As the world continues to wonder what exactly the Brexit means for the UK and global economies, alternative finance leaders are jumping in with their perspective. Property Partner, a prominent real estate crowdfunding platform, is circulating a note on the decision to depart Europe.
Daniel Gandesha, founder and CEO of Property Partner, reflected upon the UK property market and the ramifications of the referendum results.
According to Gandesha there remains a “fundamental supply and demand imbalance.”
“Britain simply doesn’t have enough homes. Supply is constrained by things like planning rules, lack of public investment, skills shortages, even the availability of raw materials. Demand is further boosted by domestic population growth and the low cost of borrowing. This simple disconnect between supply and demand has driven prices and will continue to provide upwards pressure over the medium to long term.”
Pointing towards residential property, Gandesha sees ongoing strength in this asset class;
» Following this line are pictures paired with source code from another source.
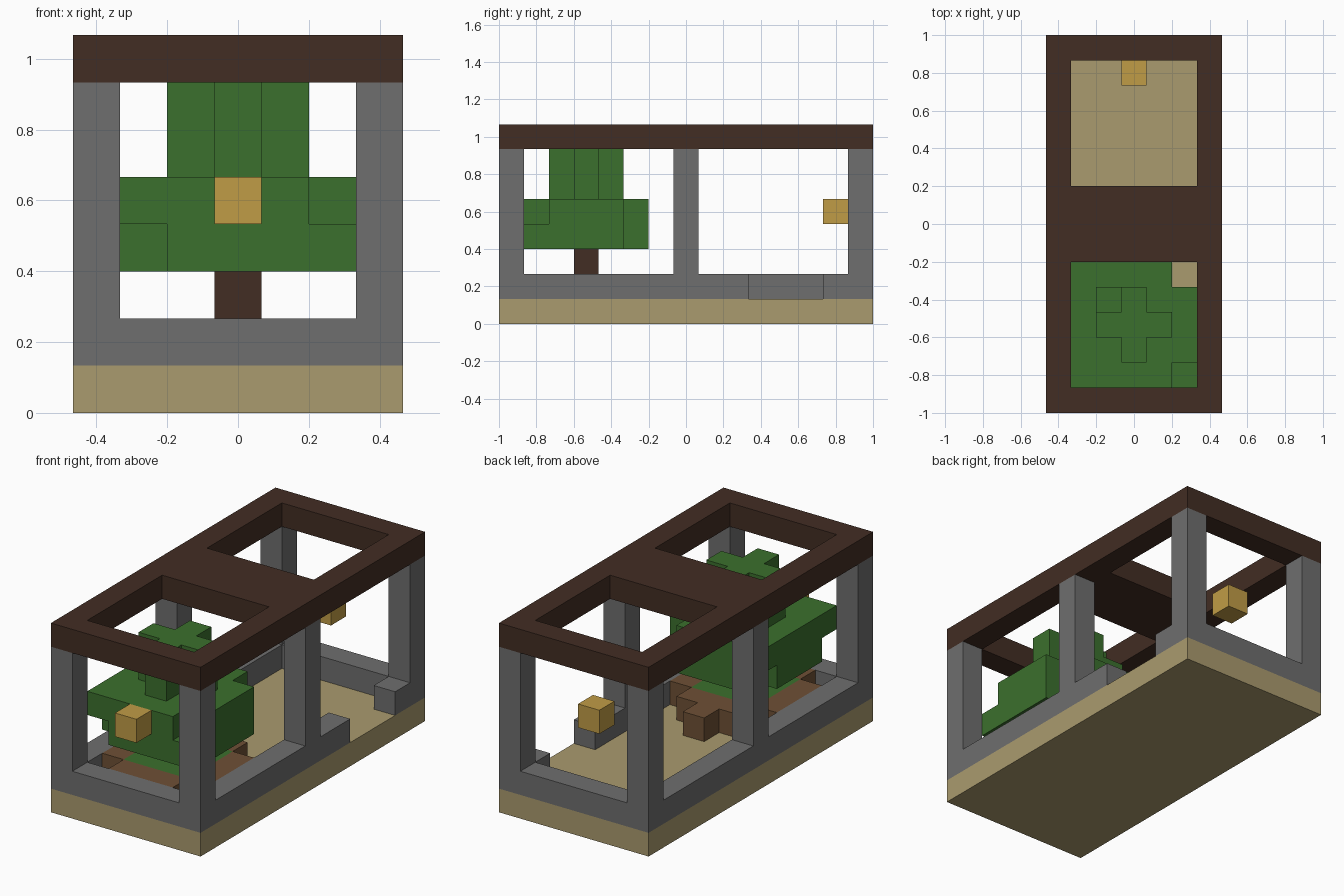
import bpy, bmesh
from mathutils import Vector

cube = bpy.data.objects.get("Cube")
if cube:
    bpy.data.objects.remove(cube, do_unlink=True)

UNIT = 2 / 15          # edge of one block
NX, NY = 7, 15         # footprint in blocks


def material(name, hex_code):
    def linear(c):
        return c / 12.92 if c <= 0.04045 else ((c + 0.055) / 1.055) ** 2.4
    rgb = [linear(int(hex_code[i:i + 2], 16) / 255) for i in (0, 2, 4)]
    mat = bpy.data.materials.new(name)
    mat.use_nodes = True
    mat.diffuse_color = (*rgb, 1)
    mat.node_tree.nodes["Principled BSDF"].inputs["Base Color"].default_value = (*rgb, 1)
    return mat


def box(xs, ys, zs):
    """Set of block cells; each range is (first, last) inclusive or one index."""
    spans = [range(r, r + 1) if isinstance(r, int) else range(r[0], r[1] + 1)
             for r in (xs, ys, zs)]
    return {(x, y, z) for x in spans[0] for y in spans[1] for z in spans[2]}


def build(name, cells, mat):
    """Make one mesh from the outer faces of the cells."""
    bm = bmesh.new()
    for cell in cells:
        centre = Vector(cell) + Vector((0.5, 0.5, 0.5))
        for axis in range(3):
            for sign in (-1, 1):
                n = Vector((0, 0, 0))
                n[axis] = sign
                if tuple(int(a + b) for a, b in zip(cell, n)) in cells:
                    continue
                u = Vector((0, 0, 0))
                u[(axis + 1) % 3] = 0.5
                v = n.cross(u)
                mid = centre + n * 0.5
                corners = (mid - u - v, mid + u - v, mid + u + v, mid - u + v)
                bm.faces.new([bm.verts.new(
                    ((c.x - NX / 2) * UNIT, (c.y - NY / 2) * UNIT, c.z * UNIT))
                    for c in corners])
    bmesh.ops.remove_doubles(bm, verts=bm.verts[:], dist=0.001)
    mesh = bpy.data.meshes.new(name)
    bm.to_mesh(mesh)
    bm.free()
    mesh.materials.append(mat)
    obj = bpy.data.objects.new(name, mesh)
    bpy.context.scene.collection.objects.link(obj)
    return obj


sand = material("sand", "AA9B6E")
stone = material("grey stone", "6E6E6E")
wood = material("dark wood", "422D23")
leaf = material("leaf green", "3B702D")
soil = material("soil brown", "6E5035")
gold = material("lantern gold", "C09C46")

# Floor slab
build("floor", box((0, 6), (0, 14), 0), sand)

# Low wall with a doorway, and posts up to the roof
wall = box((0, 6), (0, 14), 1) - box((1, 5), (1, 13), 1) - box(6, (10, 12), 1)
for x in (0, 6):
    for y in (0, 7, 14):
        wall |= box(x, y, (2, 6))
build("wall_and_posts", wall, stone)

# Roof with two square openings
roof = box((0, 6), (0, 14), 7) - box((1, 5), (1, 5), 7) - box((1, 5), (9, 13), 7)
build("roof_frame", roof, wood)

# Planting bed: grass centre, soil border without corners, one step
grass = box((2, 4), (2, 4), 1)
bed = box((1, 5), (2, 4), 1) | box((2, 4), (1, 5), 1) | box(3, 6, 1)
build("grass_patch", grass, leaf)
build("soil_border", bed - grass, soil)

# Tree: trunk, wide lower crown with missing corners, cross-shaped upper crown
trunk = box(3, 3, (2, 5))
crown = box((1, 5), (1, 5), (3, 4)) - box(5, 5, (3, 4))
crown -= {(5, 1, 4), (1, 1, 3), (1, 5, 3)}
crown |= box((2, 4), 3, (5, 6)) | box(3, (2, 4), (5, 6)) | box(2, 4, 5)
build("tree_trunk", trunk, wood)
build("tree_crown", crown - trunk, leaf)

# Hanging lanterns
build("front_lantern", box(3, 0, 4), gold)
build("back_lantern", box(3, 13, 4), gold)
“In periods of uncertainty, residential property has historically outperformed other asset classes – in addition to the attractive income stream it provides. During even the Global Financial Crisis for example, UK house prices strongly outperformed the FTSE all-share index. Unlike other asset classes, far fewer people are willing to sell residential property in uncertain times, which in turn further reduces supply and eventually provides upwards pressure.”
Gandesha predicts that property investments will continue to generate an efficient and attractive return for investors. Interest rates will certainly remain low as policy makers assess, and attempt to manage, the Brexit after-shocks. Gandesha points to a statement by JP Morgan predicting that downward pressure may drive rates to Zero.
Gandasha accepts the short term volatililty but envisions a solid market once things settle down;
“So, while “Leave” has won the day,” says Gandasha, “we believe that for the UK housing market the watchword is “Remain”. It is going to seem like a helter-skelter for all markets for the next few months, but the medium and long-term prospects for UK residential property remain strong. In the end, people need somewhere to live.”